Fortunately, though, Hayden said he seems to be adjusting to the new normal, too, thanks to helpful resources from the hospital and his school.
“He loves to help,” she said. “And (Finley) just adores him.”
Then there’s the changing dynamics between Hayden and her husband Brandon, a special education teacher, who is now the sole breadwinner and takes on more household duties as they both rely more heavily on services like Target drive-up and Amazon, Hayden’s new best friend.
“I don’t know what it’s like to be the spouse of somebody with cancer, and he doesn’t know what it’s like to have cancer,” she said. “What he’s dealing with and I’m dealing with are two different things. But we just try to remember that life is short and just enjoy the little things because you never know.”
And they also remember to appreciate all the help they’ve received over the past six months. Between Hayden’s Minnesota family and her Kansas-based in-laws, a constant stream of out-of-town family members have come to Colorado to help out with the kids and do what they can to alleviate some stress.
“It’s a blessing. We appreciate it,” she said during the phone interview at the end of January, as she prepared for a visit from her younger brother, who planned to come help after Hayden had surgery to replace her 10-year-old defibrillator, which stopped working recently.
Hayden and her family are no strangers to rallying around cancer. Her younger brother Adam died after a heart transplant needed because of cancer 34 years ago at the age of 13. He had rhabdomyosarcoma, a rare and highly malignant form of cancer that develops in the body’s soft tissues.
And roughly 10 years ago, Hayden’s mom Debbie successfully battled breast cancer.
But when cancer struck again last year, Jim Christensen couldn’t believe he had to watch another child go through it.
“When I found out Sara had cancer, I mean, I was screaming in the front yard,” he said during a phone interview Friday, Feb. 7. “You know, how can God put me through this? And I'm a very godly Christian guy. It just upset me so bad.”
Known to many in the lakes area as Jimmy C from Tanner Motors, Christensen hopes the community he and his family have been a part of decades can help rally around his daughter like they did for his son so many years ago.
“People who have ever had a child with cancer or lost a child, it's a horrible disease,” he said. “And, you know, I guess we would say our prayers are with you, too.”
The future is still an unknown, but as long as the chemo keeps Hayden’s tumors as bay, she’ll continue on with it, in addition to a study research drug she’s taking.
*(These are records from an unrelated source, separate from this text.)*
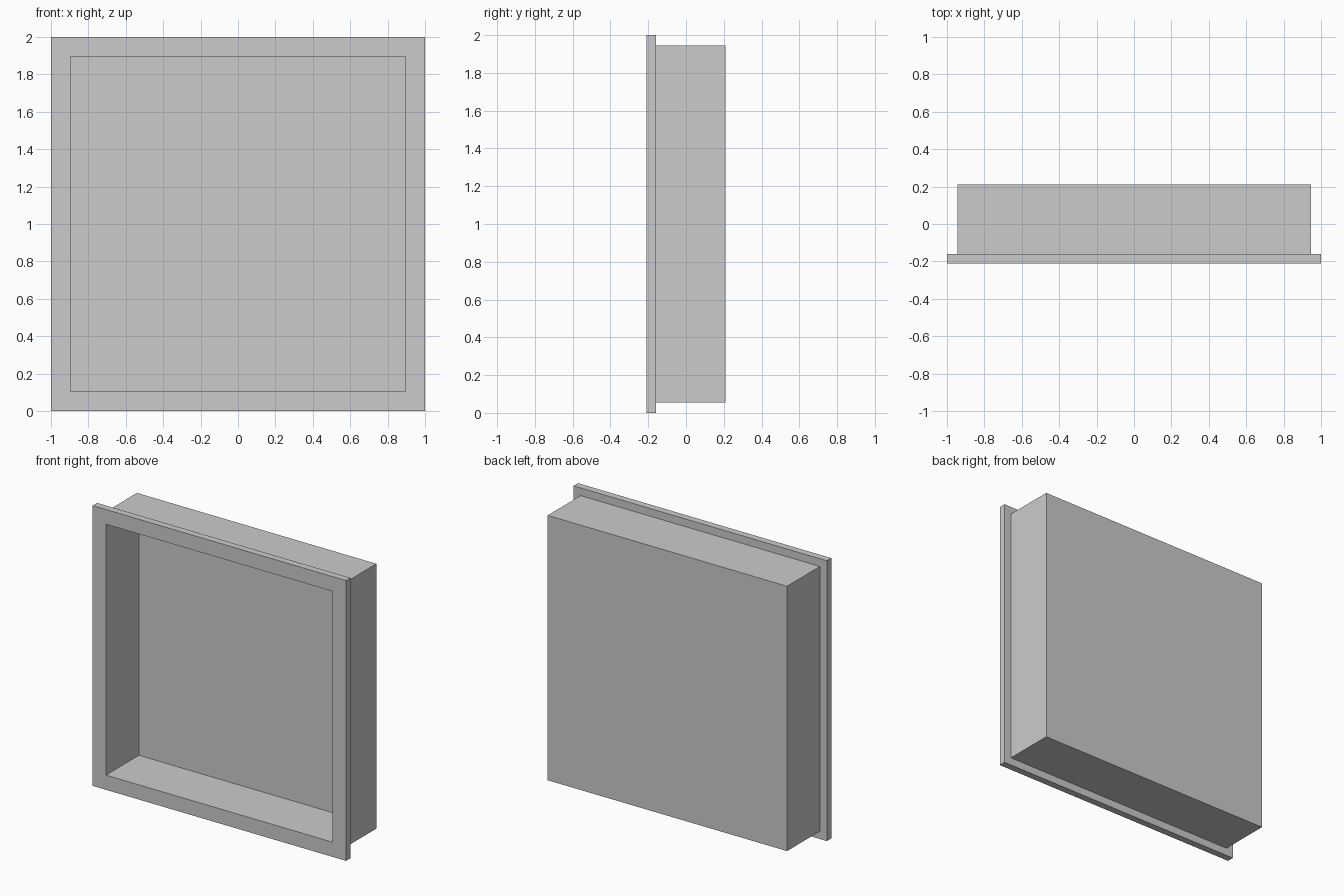
import bpy
import bmesh

cube = bpy.data.objects.get("Cube")
if cube:
    bpy.data.objects.remove(cube, do_unlink=True)

# Single grey material
grey = bpy.data.materials.new("plain grey")
grey.use_nodes = True
colour = (0.6, 0.6, 0.6, 1)
grey.diffuse_color = colour
grey.node_tree.nodes["Principled BSDF"].inputs["Base Color"].default_value = colour

# Main sizes: half widths and depths along y
OPENING, BODY, FLANGE = 0.895, 0.945, 1.0
FRONT, FLANGE_BACK, FLOOR, BACK = -0.21, -0.16, 0.16, 0.21


def square_loft(name, steps):
    """Join square rings of (half width, y) and cap both ends."""
    bm = bmesh.new()
    rings = []
    for half, y in steps:
        corners = ((-half, -half), (half, -half), (half, half), (-half, half))
        rings.append([bm.verts.new((x, y, z + 1)) for x, z in corners])
    for a, b in zip(rings, rings[1:]):
        for i in range(4):
            j = (i + 1) % 4
            bm.faces.new((a[i], a[j], b[j], b[i]))
    bm.faces.new(rings[0])
    bm.faces.new(rings[-1])
    bmesh.ops.recalc_face_normals(bm, faces=bm.faces)
    mesh = bpy.data.meshes.new(name)
    bm.to_mesh(mesh)
    bm.free()
    mesh.materials.append(grey)
    obj = bpy.data.objects.new(name, mesh)
    bpy.context.collection.objects.link(obj)
    return obj


# Open recess, front flange and outer body as one continuous shell
square_loft("flanged_recess_box", [
    (OPENING, FLOOR),
    (OPENING, FRONT),
    (FLANGE, FRONT),
    (FLANGE, FLANGE_BACK),
    (BODY, FLANGE_BACK),
    (BODY, BACK),
])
So far, the tumors have shrunk about 30%. Surgery to remove the tumors has proven risky with this sort of cancer, she has been told.
Right now, hope is crucial.
“I can’t imagine not having hope that it’s going to be OK,” Hayden said, adding that’s the message she has for anyone else who might be fighting a similar battle.
“Have hope that you’re going to be OK, and surround yourself with people that care,” she said. “Because people want to help. They do. They just don’t know how sometimes.”